The biggest concern with the commission’s stress on carbon credits is the narrow focus on counting how much carbon gets sequestered. Organic matter is the fuel of soil life, which in turn delivers crucial ecosystem services: plant nutrition and protection, water regulation and purification, climate regulation and nutrient cycling.
But soil carbon does not tell the whole story about the health of soil. Its structure, concentrations of contaminants and the abundance and diversity of soil life are other crucial parameters. If the EU sets up a whole incentive scheme focused solely on the amount of carbon in soil, things could go very wrong.
First, we could see significant trade-offs on biodiversity, soil health or other environmental dimensions. A frequently mentioned approach to carbon sequestration is no-till and cover crops. It’s easy to apply in intensive farming but often farmers adopting no-till end up substituting the plough with herbicides to kill off the cover crop before the new growing season. Will carbon farming lead to an explosion in glyphosate use?
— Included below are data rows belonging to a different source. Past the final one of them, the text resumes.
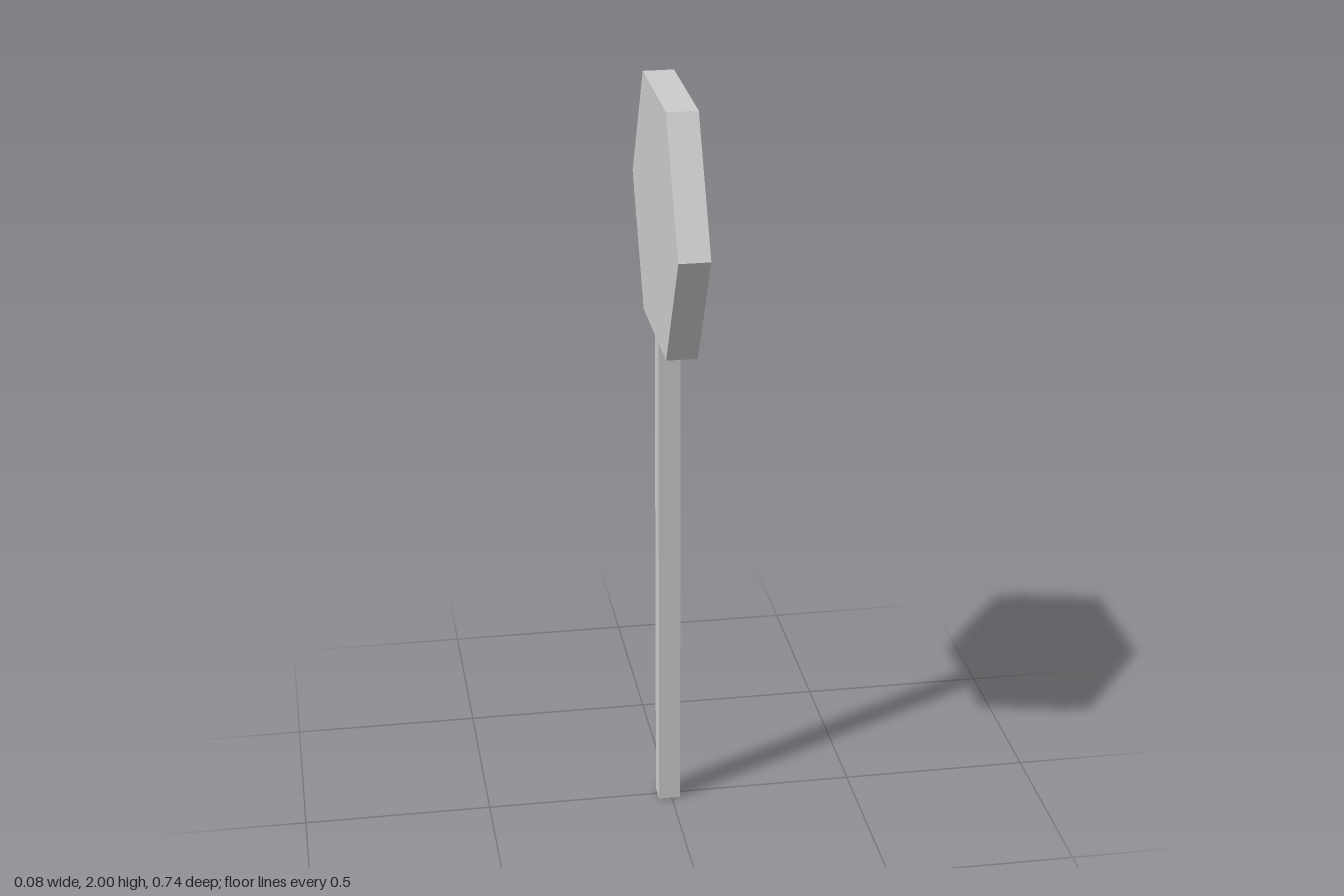
import * as THREE from 'three';

export function createModel() {
  const model = new THREE.Group();
  const material = new THREE.MeshStandardMaterial({ color: 0xcccccc, flatShading: true });

  const add = (name, geometry, x, y, z) => {
    const mesh = new THREE.Mesh(geometry, material);
    mesh.name = name;
    mesh.position.set(x, y, z);
    model.add(mesh);
  };

  const radius = 0.37;
  const apothem = radius * Math.cos(Math.PI / 6);
  const postHeight = 2 - 2 * apothem;

  // Square post, set slightly off the middle of the panel's thickness
  add('post', new THREE.BoxGeometry(0.058, postHeight, 0.058), -0.006, postHeight / 2, 0);

  // Hexagonal panel facing sideways, with points to front and back
  const panel = new THREE.CylinderGeometry(radius, radius, 0.08, 6).rotateZ(Math.PI / 2);
  add('signPanel', panel, 0, 2 - apothem, 0);

  return model;
}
Biochar (coal-like pyrolysed biomass) is another techno-fix promoted by some. But serious concerns remain around possible contamination of soils with carcinogenic compounds. Unless carbon farming is strongly framed around holistic approaches with strict safeguards, and other quantitative and qualitative indicators—such as soil health or agrobiodiversity—it could do more harm than good for the environment.
Secondly, there could also be negative socio-economic impacts. Those farmers who will benefit most are those with large farms who have depleted their soils of carbon through decades of intensive farming. Small farmers and those already caring for their soils will struggle to secure access to finance.
This could worsen the already-skewed distribution of CAP funding driving many smaller farmers out of business. It could also drive up land prices, exacerbating the concentration of ownership and barriers to access for young and new farmers, again already evident as a consequence of CAP subsidies.
Thirdly, will this deliver genuine climate benefits? Soils don’t only sequester carbon: they are constantly cycling carbon and nitrogen and releasing gases from this process, including GHGs such as CO2 and nitrous oxide. Significant emissions are also linked to the manufacture of fertilisers and pesticides and machinery use. Focusing on counting soil carbon could thus miss a big part of the GHG balance sheet. Soil carbon might increase at the cost of increased emissions of N2O from soils or CO2 from increased machinery or input use.
What’s more, soil carbon exists in different forms and measuring it is extremely complex. Scientists have warned that existing models lack accuracy, so even just counting carbon will be highly challenging.
The polluter purchases
Finally, carbon markets rely on polluters purchasing carbon offsets. The availability of cheap offsets would however disincentivise prior emissions reductions. And soil carbon sequestration is not permanent, so the climate-mitigation benefits could be very short-lived, while the emissions offset would remain in the atmosphere for hundreds of years.
Even if these issues are properly addressed by the commission’s framework for the certification of carbon removals, it remains questionable whether polluters should be allowed to buy the right to claim ‘climate neutrality’. This could send confusing signals to consumers, slowing the shift to more sustainable lifestyles.
For all these reasons, non-governmental organisations and organic farmers wrote to the commission on December 3rd, calling for the EU’s carbon-farming initiative to drive a just, holistic and ambitious agenda for ecosystem restoration, climate mitigation and adaptation in European agriculture—not reliant on carbon markets. The indications are that this is not however what the commission intends, which would be a great shame.